A new technique transform the traditional ‘sticky-tape’ method into something scalable and efficient

A new technology rapidly rolls adhesive tape to get graphene flakes cheaply and efficiently. Unlike the memorable manual method of mechanical exfoliation – rewarded with the Nobel prize in physics in 2010 – this roll-to-roll system could be easily integrated into industrial assembly lines, accelerating the development of graphene transistors and photodetectors.

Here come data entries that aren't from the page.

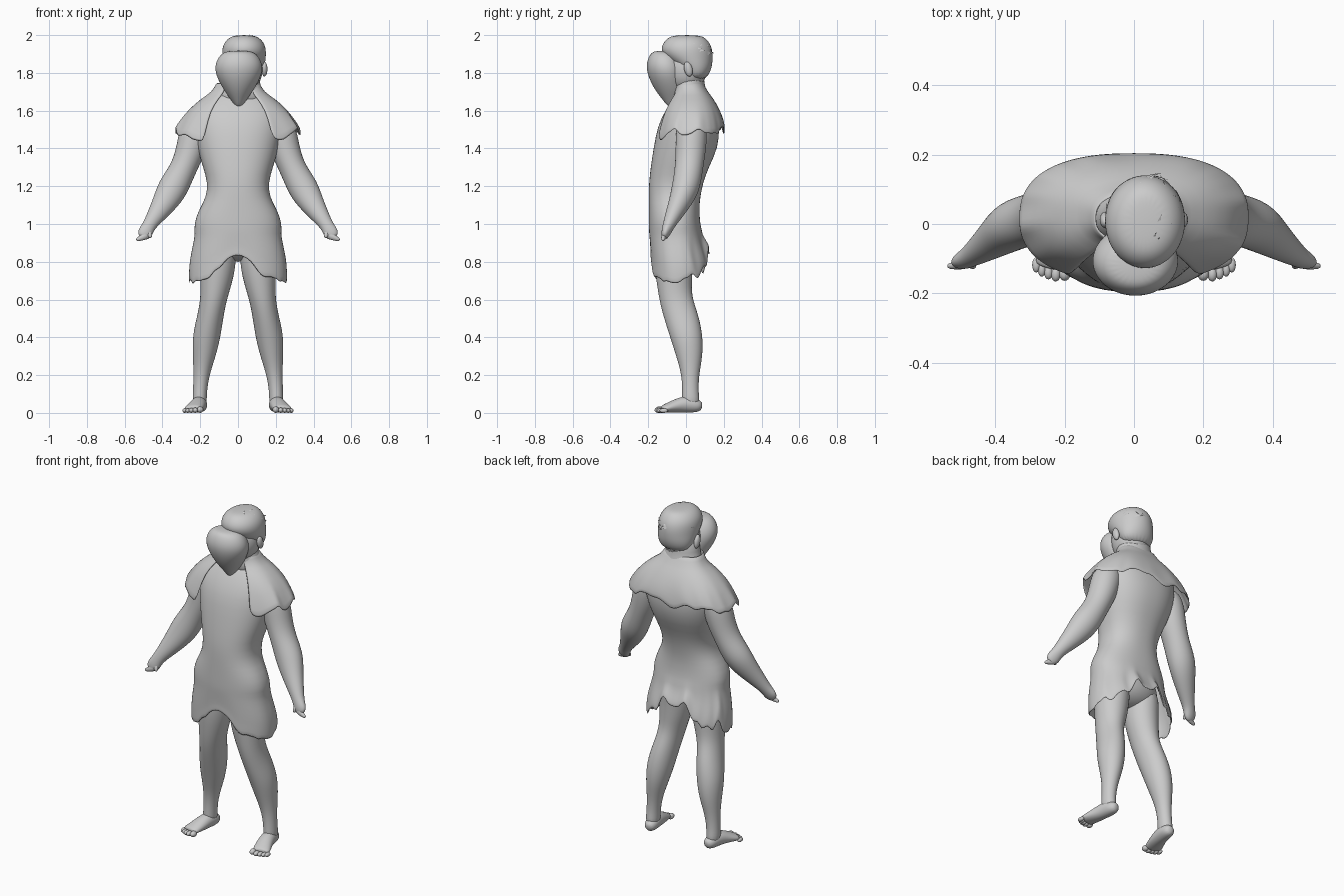
import bpy, bmesh, math, random
from mathutils import Vector, Matrix

if "Cube" in bpy.data.objects:
    bpy.data.objects.remove(bpy.data.objects["Cube"])

random.seed(4)


def finish(name, bm, mirror=False, thick=0.0, levels=1):
    bmesh.ops.recalc_face_normals(bm, faces=bm.faces)
    for f in bm.faces:
        f.smooth = True
    me = bpy.data.meshes.new(name)
    bm.to_mesh(me)
    bm.free()
    ob = bpy.data.objects.new(name, me)
    bpy.context.collection.objects.link(ob)
    if mirror:
        m = ob.modifiers.new("mirror", 'MIRROR')
        m.use_mirror_merge = False
    if thick:
        s = ob.modifiers.new("thickness", 'SOLIDIFY')
        s.thickness = thick
        s.offset = -1
    if levels:
        s = ob.modifiers.new("smooth", 'SUBSURF')
        s.levels = s.render_levels = levels
    return ob


def skin(bm, loops, closed=True, caps=(True, True)):
    n = len(loops[0])
    for a, b in zip(loops, loops[1:]):
        for j in range(n if closed else n - 1):
            k = (j + 1) % n
            bm.faces.new((a[j], a[k], b[k], b[j]))
    for loop, cap in zip((loops[0], loops[-1]), caps):
        if cap:
            bm.faces.new(loop)


def tube(name, rows, ref, n=12):
    """Limb through rows of x, y, z, radius u, radius v; mirrored to the other side."""
    bm = bmesh.new()
    pts = [Vector(r[:3]) for r in rows]
    loops = []
    for i, r in enumerate(rows):
        t = (pts[min(i + 1, len(pts) - 1)] - pts[max(i - 1, 0)]).normalized()
        u = t.cross(Vector(ref)).normalized()
        v = u.cross(t)
        loops.append([bm.verts.new(pts[i] + 1.04 * (u * r[3] * math.cos(a) + v * r[4] * math.sin(a)))
                      for a in (2 * math.pi * j / n for j in range(n))])
    skin(bm, loops)
    return finish(name, bm, mirror=True, levels=2)


def spow(v, p):
    return math.copysign(abs(v) ** p, v)


def rings(name, rows, n=24, cx=0.0, power=1.0, gap=0.0, hem=None, hem_top=0.0,
          caps=(True, True), thick=0.0, levels=1):
    """Horizontal rings from rows of z, half width, front y, back y; angle 0 is the front."""
    bm = bmesh.new()
    closed = gap == 0
    angs = [gap + (2 * math.pi - 2 * gap) * j / (n if closed else n - 1) for j in range(n)]
    drops = [hem(a) if hem else 0 for a in angs]
    zlow = rows[-1][0]
    loops = []
    for z, rx, yf, yb in rows:
        w = max(0, (hem_top - z) / (hem_top - zlow)) if hem else 0
        loops.append([bm.verts.new((cx + rx * spow(math.sin(a), power),
                                    (yf + yb) / 2 - (yb - yf) / 2 * spow(math.cos(a), power),
                                    z + w * d)) for a, d in zip(angs, drops)])
    skin(bm, loops, closed, caps)
    return finish(name, bm, thick=thick, levels=levels)


def ball(name, c, r, mirror=False, rot=0.0):
    bm = bmesh.new()
    bmesh.ops.create_uvsphere(bm, u_segments=20, v_segments=12, radius=1)
    bmesh.ops.transform(bm, verts=bm.verts, matrix=Matrix.Translation(c)
                        @ Matrix.Rotation(rot, 4, 'X') @ Matrix.Diagonal((*r, 1)))
    return finish(name, bm, mirror, levels=0)


# tunic with ragged skirt
def skirt_hem(a):
    front = min(a, 2 * math.pi - a)
    back = abs(a - math.pi)
    rag = random.choice((0, 0.02, 0.05, 0.1)) if back < 1.3 else random.uniform(0, 0.035)
    return 0.15 * math.exp(-(front / 0.4) ** 2) + 0.14 * math.exp(-(back / 0.6) ** 2) + rag


rings("tunic", [
    (1.72, .10, -.02, .10), (1.66, .18, -.07, .13), (1.60, .235, -.11, .155),
    (1.52, .235, -.15, .18), (1.40, .215, -.172, .17), (1.30, .185, -.187, .12),
    (1.22, .16, -.196, .09), (1.14, .168, -.197, .075), (1.08, .205, -.197, .07),
    (1.00, .235, -.197, .075), (.95, .226, -.196, .085), (.88, .24, -.193, .09),
    (.80, .256, -.19, .105), (.74, .26, -.188, .118), (.68, .26, -.19, .127)],
    n=56, power=.88, hem=skirt_hem, hem_top=.98, caps=(True, False), thick=.008)
ball("hips", (0, -.055, .91), (.19, .115, .11))

# shoulder cape, open at the chest
rings("shoulder_cape", [
    (1.75, .115, -.06, .09), (1.70, .135, -.06, .115), (1.665, .195, -.09, .145),
    (1.60, .268, -.13, .182), (1.54, .308, -.155, .2), (1.49, .338, -.172, .208)],
    n=44, power=.82, gap=.5, hem_top=1.6, caps=(False, False), thick=.012,
    hem=lambda a: random.uniform(-.025, .03) - (.04 if abs(a - math.pi) > 2.2 else 0))

# head, hair and ears
rings("neck", [(1.85, .10, -.07, .10), (1.76, .098, -.07, .092), (1.70, .12, -.07, .11),
               (1.62, .17, -.08, .15)], cx=.012)
ball("head", (.025, 0, 1.82), (.105, .11, .13))
rings("hair", [
    (2.0, .045, -.06, .07), (1.985, .085, -.10, .105), (1.95, .112, -.128, .132),
    (1.91, .118, -.132, .142), (1.87, .115, -.10, .142), (1.82, .108, -.03, .137),
    (1.76, .085, .0, .105)], cx=.032, levels=2)
for i, x in enumerate((-.083, .14)):
    ball(f"ear_{i + 1}", (x, .012, 1.82), (.016, .022, .04), rot=.25)

# loose hair tufts
bm = bmesh.new()
for i in range(26):
    az, el = random.uniform(0, 6.28), random.uniform(.1, 1.3)
    d = Vector((math.cos(az) * math.cos(el), math.sin(az) * math.cos(el), math.sin(el)))
    p = Vector((.032 + d.x * .115, .01 + d.y * .135, 1.885 + d.z * .113))
    if p.y < -.06 and p.z < 1.93:
        continue
    side = d.cross(Vector((.3, 1, .2))).normalized()
    along = side.cross(d)
    bm.faces.new([bm.verts.new(q) for q in (p - side * .01, p + side * .01, p + along * .05 + d * .004)])
finish("hair_tufts", bm, levels=0)

# full face covering beard, tapering to the chest
rings("beard", [
    (1.918, .055, -.165, -.07), (1.90, .098, -.192, -.04), (1.85, .126, -.211, -.01),
    (1.80, .125, -.206, .0), (1.75, .103, -.187, .0), (1.70, .073, -.158, .0),
    (1.65, .037, -.118, -.02), (1.615, .012, -.09, -.05)], cx=.004, levels=2)

# arms
tube("arms", [
    (.19, .03, 1.57, .06, .06), (.225, .03, 1.50, .085, .085), (.25, .025, 1.39, .078, .08),
    (.29, .015, 1.29, .068, .074), (.345, .0, 1.19, .083, .075), (.39, -.035, 1.11, .066, .058),
    (.445, -.075, 1.03, .044, .04), (.475, -.095, .985, .034, .03), (.493, -.108, .95, .042, .024),
    (.51, -.117, .925, .022, .012)], (0, 1, 0))
tube("fingers", [(.47, -.105, .96, .018, .018), (.495, -.115, .935, .024, .018),
                 (.515, -.12, .925, .014, .012), (.54, -.122, .915, .009, .008)], (0, 1, 0), 8)
tube("thumbs", [(.475, -.10, .975, .018, .014), (.47, -.118, .95, .014, .012),
                (.462, -.125, .925, .009, .008)], (0, 1, 0), 8)

# legs
tube("legs", [
    (.10, -.06, .95, .095, .11), (.105, -.068, .80, .096, .102), (.115, -.062, .70, .086, .094),
    (.13, -.055, .60, .068, .086), (.148, -.022, .50, .069, .09), (.168, .005, .40, .074, .085),
    (.18, .02, .30, .060, .07), (.194, .023, .20, .041, .045), (.203, .023, .10, .036, .042),
    (.203, .027, .03, .04, .052)], (0, 1, 0))

# feet and toes
tube("feet", [
    (.194, .086, .032, .018, .02), (.198, .06, .038, .038, .036), (.205, .0, .048, .041, .046),
    (.218, -.06, .036, .046, .034), (.236, -.11, .024, .05, .022), (.24, -.13, .02, .046, .016)],
    (0, 0, 1))
for i, (x, y, r) in enumerate(((.2, -.142, .017), (.226, -.144, .014), (.247, -.138, .013),
                               (.266, -.13, .012), (.282, -.118, .012))):
    ball(f"toe_{i + 1}", (x, y, r), (r, .022, r), mirror=True)
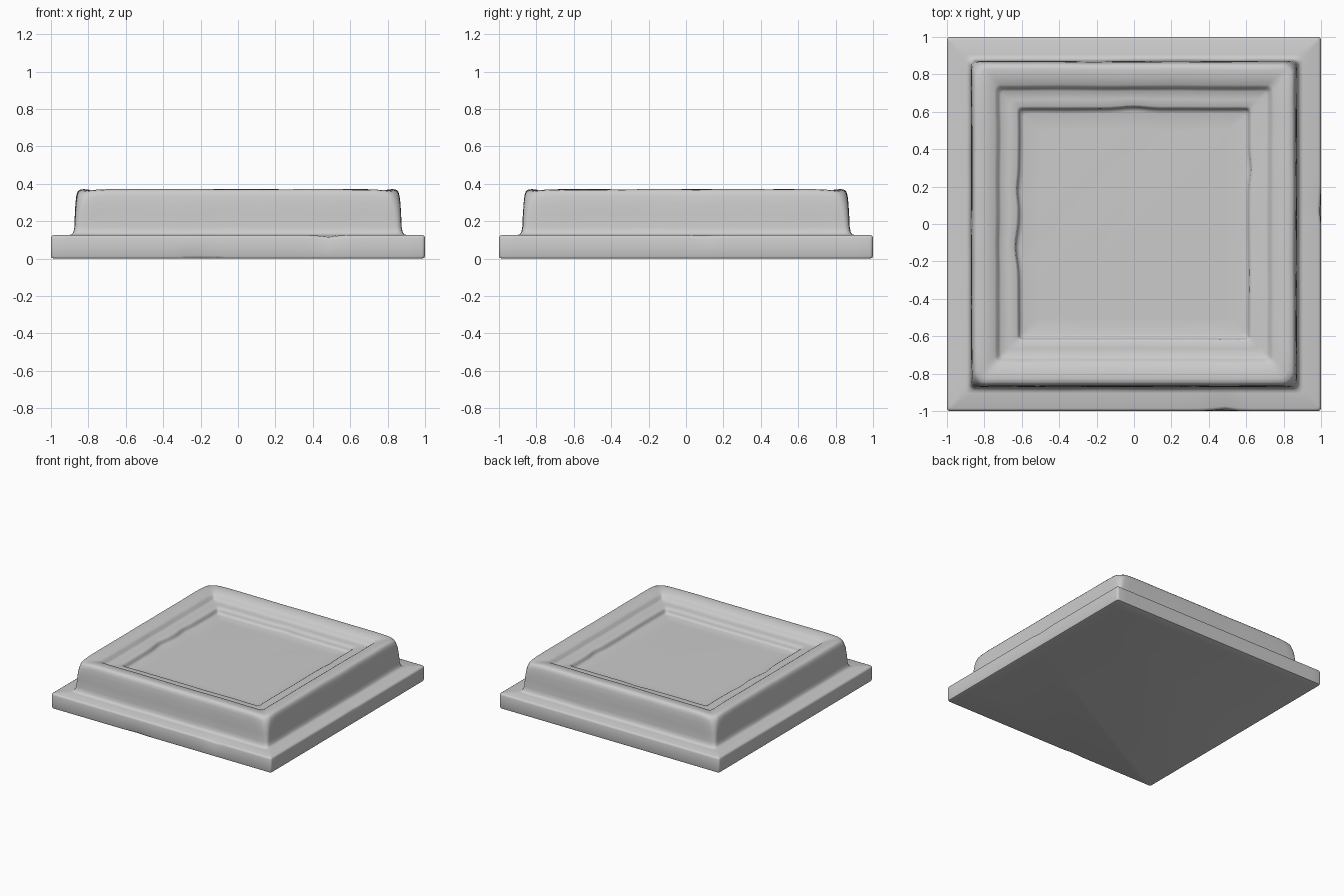
import bpy, bmesh, math
from mathutils import Vector, noise

if "Cube" in bpy.data.objects:
    bpy.data.objects.remove(bpy.data.objects["Cube"])

# Cross-section from the underside to the sunken panel: half width, height, corner radius
PROFILE = [
    (0.985, 0.0, 0.012), (0.996, 0.004, 0.016), (1.0, 0.016, 0.018),
    (1.0, 0.06, 0.018), (1.0, 0.11, 0.018), (0.996, 0.121, 0.016), (0.985, 0.126, 0.012),
    (0.905, 0.126, 0.03), (0.888, 0.130, 0.03), (0.878, 0.143, 0.03),
    (0.873, 0.17, 0.03), (0.871, 0.23, 0.035), (0.868, 0.29, 0.045), (0.863, 0.335, 0.055),
    (0.857, 0.356, 0.06), (0.847, 0.367, 0.06), (0.825, 0.371, 0.05),
    (0.785, 0.366, 0.04), (0.745, 0.355, 0.03), (0.733, 0.347, 0.025),
    (0.722, 0.327, 0.02), (0.710, 0.317, 0.02),
    (0.665, 0.316, 0.02), (0.628, 0.314, 0.02), (0.618, 0.308, 0.02),
    (0.613, 0.290, 0.02), (0.606, 0.275, 0.02), (0.59, 0.270, 0.02), (0.5, 0.271, 0.02),
]
SIDE, CORNER = 28, 4

# Worn spots: centre, radius, push direction
DENTS = [
    ((0.48, -1.0, 0.125), 0.08, (0, 0.012, -0.012)),
    ((-0.24, -1.0, 0.0), 0.06, (0, 0.010, 0)),
    ((1.0, 0.09, 0.12), 0.07, (-0.008, 0, -0.004)),
    ((-0.615, -0.12, 0.29), 0.13, (-0.018, 0, 0)),
    ((-0.615, 0.18, 0.29), 0.09, (-0.010, 0, 0)),
    ((0.0, 0.615, 0.29), 0.12, (0, 0.012, 0)),
    ((0.615, 0.3, 0.29), 0.09, (0.010, 0, 0)),
]


def square_loop(half, z, r):
    """Rounded square with evenly divided sides."""
    pts = []
    for k in range(4):
        turn = k * math.pi / 2
        c, s = math.cos(turn), math.sin(turn)
        local = [(half, (half - r) * (2 * i / SIDE - 1)) for i in range(SIDE)]
        for i in range(CORNER):
            a = math.pi / 2 * i / CORNER
            local.append((half - r + r * math.cos(a), half - r + r * math.sin(a)))
        pts += [Vector((x * c - y * s, x * s + y * c, z)) for x, y in local]
    return pts


def weather(p):
    """Soft unevenness, lowered rim corners and local dents."""
    q = p.copy()
    if 0.14 < p.z:
        n = noise.noise_vector(p * 4.0)
        q += Vector((n.x * 0.003, n.y * 0.003, n.z * 0.002))
        near = max(0, min(abs(p.x), abs(p.y)) - 0.62) / 0.25
        if p.z > 0.32:
            q.z -= 0.018 * near ** 3
    for centre, radius, push in DENTS:
        d = (p - Vector(centre)).length / radius
        q += Vector(push) * math.exp(-d * d * 2)
    q.z = max(q.z, 0)
    return q


# Whole slab lofted through the nested loops
bm = bmesh.new()
rings = [[bm.verts.new(weather(p)) for p in square_loop(*row)] for row in PROFILE]
n = len(rings[0])
for a, b in zip(rings, rings[1:]):
    for i in range(n):
        j = (i + 1) % n
        bm.faces.new((a[i], a[j], b[j], b[i]))
bm.faces.new(rings[0][::-1])
bm.faces.new(rings[-1])
bmesh.ops.recalc_face_normals(bm, faces=bm.faces)

mesh = bpy.data.meshes.new("stepped_slab")
bm.to_mesh(mesh)
bm.free()
slab = bpy.data.objects.new("stepped_slab", mesh)
bpy.context.collection.objects.link(slab)

# Smooth worn-stone shading
bpy.context.view_layer.objects.active = slab
slab.select_set(True)
bpy.ops.object.shade_smooth_by_angle(angle=math.radians(50))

‘We’ve developed a low-cost method [to] fabricate nanosheets with excellent electrical and optical properties,’ says Andrés Castellanos Gómez from the Institute of Materials Science of Madrid, Spain, lead author of the paper. On top of higher speeds and efficiency, the method offers opportunities for automation, which could catalyse commercial uptake. It also works with graphite, as well as other layered crystals, including boron nitride, molybdenum disulfide and black phosphorus. ‘We also present a simple method to transfer the nanosheets,’ says Castellanos. This transfer technique avoids traditional high-temperature treatments, which damage the materials.